━━━━━ RECORD EXCERPTS ━━━━━

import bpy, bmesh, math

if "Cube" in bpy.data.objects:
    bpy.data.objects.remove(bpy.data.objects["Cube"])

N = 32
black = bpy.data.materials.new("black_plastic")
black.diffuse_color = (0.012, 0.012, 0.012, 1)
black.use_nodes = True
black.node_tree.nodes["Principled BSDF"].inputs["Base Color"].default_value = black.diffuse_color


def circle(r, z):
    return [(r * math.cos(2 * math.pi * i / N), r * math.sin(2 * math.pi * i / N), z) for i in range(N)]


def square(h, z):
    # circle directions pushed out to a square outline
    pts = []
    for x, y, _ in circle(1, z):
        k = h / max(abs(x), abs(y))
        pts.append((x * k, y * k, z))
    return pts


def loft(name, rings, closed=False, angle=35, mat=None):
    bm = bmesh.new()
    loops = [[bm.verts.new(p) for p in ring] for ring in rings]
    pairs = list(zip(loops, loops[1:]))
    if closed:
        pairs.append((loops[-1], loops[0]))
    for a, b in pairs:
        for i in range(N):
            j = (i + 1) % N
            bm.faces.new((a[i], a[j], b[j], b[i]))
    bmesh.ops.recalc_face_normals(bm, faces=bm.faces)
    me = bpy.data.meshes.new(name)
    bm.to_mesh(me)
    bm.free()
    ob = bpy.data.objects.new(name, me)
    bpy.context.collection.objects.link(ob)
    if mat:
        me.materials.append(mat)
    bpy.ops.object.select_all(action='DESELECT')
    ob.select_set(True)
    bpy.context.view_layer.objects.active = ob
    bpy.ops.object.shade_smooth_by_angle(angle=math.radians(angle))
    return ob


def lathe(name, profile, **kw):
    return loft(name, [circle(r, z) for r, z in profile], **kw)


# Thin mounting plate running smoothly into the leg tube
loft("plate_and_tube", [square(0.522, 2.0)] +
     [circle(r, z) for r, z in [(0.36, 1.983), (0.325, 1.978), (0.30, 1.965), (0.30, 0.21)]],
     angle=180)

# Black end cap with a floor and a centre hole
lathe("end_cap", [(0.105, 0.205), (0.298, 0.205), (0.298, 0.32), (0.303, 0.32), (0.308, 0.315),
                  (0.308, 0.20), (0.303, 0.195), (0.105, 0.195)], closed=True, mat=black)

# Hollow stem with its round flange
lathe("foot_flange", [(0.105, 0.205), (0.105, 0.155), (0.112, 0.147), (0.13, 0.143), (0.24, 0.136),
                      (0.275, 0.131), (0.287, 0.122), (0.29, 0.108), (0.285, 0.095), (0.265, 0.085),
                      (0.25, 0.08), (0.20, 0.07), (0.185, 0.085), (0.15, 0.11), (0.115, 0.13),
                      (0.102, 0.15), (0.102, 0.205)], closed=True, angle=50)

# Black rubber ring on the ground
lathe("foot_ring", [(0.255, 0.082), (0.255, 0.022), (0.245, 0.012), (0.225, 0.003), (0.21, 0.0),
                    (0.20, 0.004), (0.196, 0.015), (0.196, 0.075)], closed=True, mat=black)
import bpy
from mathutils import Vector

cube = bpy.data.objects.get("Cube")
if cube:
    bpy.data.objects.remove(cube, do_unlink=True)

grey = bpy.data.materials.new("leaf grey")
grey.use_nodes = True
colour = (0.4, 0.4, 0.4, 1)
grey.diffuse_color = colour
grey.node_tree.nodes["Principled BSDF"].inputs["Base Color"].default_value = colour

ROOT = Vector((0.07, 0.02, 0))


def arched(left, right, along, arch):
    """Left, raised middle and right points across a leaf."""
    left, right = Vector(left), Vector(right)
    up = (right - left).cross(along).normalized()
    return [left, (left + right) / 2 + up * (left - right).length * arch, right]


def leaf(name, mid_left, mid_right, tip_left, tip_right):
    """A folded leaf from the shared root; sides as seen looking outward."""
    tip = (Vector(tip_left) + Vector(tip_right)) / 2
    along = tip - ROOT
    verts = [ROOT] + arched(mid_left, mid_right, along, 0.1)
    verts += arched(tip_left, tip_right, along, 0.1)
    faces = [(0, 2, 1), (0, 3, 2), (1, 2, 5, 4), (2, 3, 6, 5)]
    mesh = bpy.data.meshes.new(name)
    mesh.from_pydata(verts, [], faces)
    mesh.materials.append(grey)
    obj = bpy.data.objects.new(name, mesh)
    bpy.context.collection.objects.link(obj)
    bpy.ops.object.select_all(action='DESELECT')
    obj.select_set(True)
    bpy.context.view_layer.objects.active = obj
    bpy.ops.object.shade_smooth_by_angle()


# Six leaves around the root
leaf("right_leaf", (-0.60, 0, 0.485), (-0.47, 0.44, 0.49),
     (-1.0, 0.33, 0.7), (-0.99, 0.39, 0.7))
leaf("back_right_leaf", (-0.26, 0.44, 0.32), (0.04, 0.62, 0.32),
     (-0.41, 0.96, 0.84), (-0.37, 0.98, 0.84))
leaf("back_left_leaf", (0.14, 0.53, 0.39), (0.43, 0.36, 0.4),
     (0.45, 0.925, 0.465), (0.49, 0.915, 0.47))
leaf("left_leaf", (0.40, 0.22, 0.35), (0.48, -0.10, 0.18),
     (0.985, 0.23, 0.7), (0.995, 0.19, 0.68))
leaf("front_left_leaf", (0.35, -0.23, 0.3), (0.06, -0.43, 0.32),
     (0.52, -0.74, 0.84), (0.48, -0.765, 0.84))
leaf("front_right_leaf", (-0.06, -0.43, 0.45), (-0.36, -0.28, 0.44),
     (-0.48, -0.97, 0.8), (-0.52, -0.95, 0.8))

━━━━━

__WHAT YOU NEED TO DO__
Once you have identified the lines above that contain "objects", copy each of them.

__SOLUTION TO THE EXERCISE__
if "Cube" in bpy.data.objects:
    bpy.data.objects.remove(bpy.data.objects["Cube"])
    ob = bpy.data.objects.new(name, me)
    bpy.context.collection.objects.link(ob)
    bpy.context.view_layer.objects.active = ob
cube = bpy.data.objects.get("Cube")
    bpy.data.objects.remove(cube, do_unlink=True)
    obj = bpy.data.objects.new(name, mesh)
    bpy.context.collection.objects.link(obj)
    bpy.context.view_layer.objects.active = obj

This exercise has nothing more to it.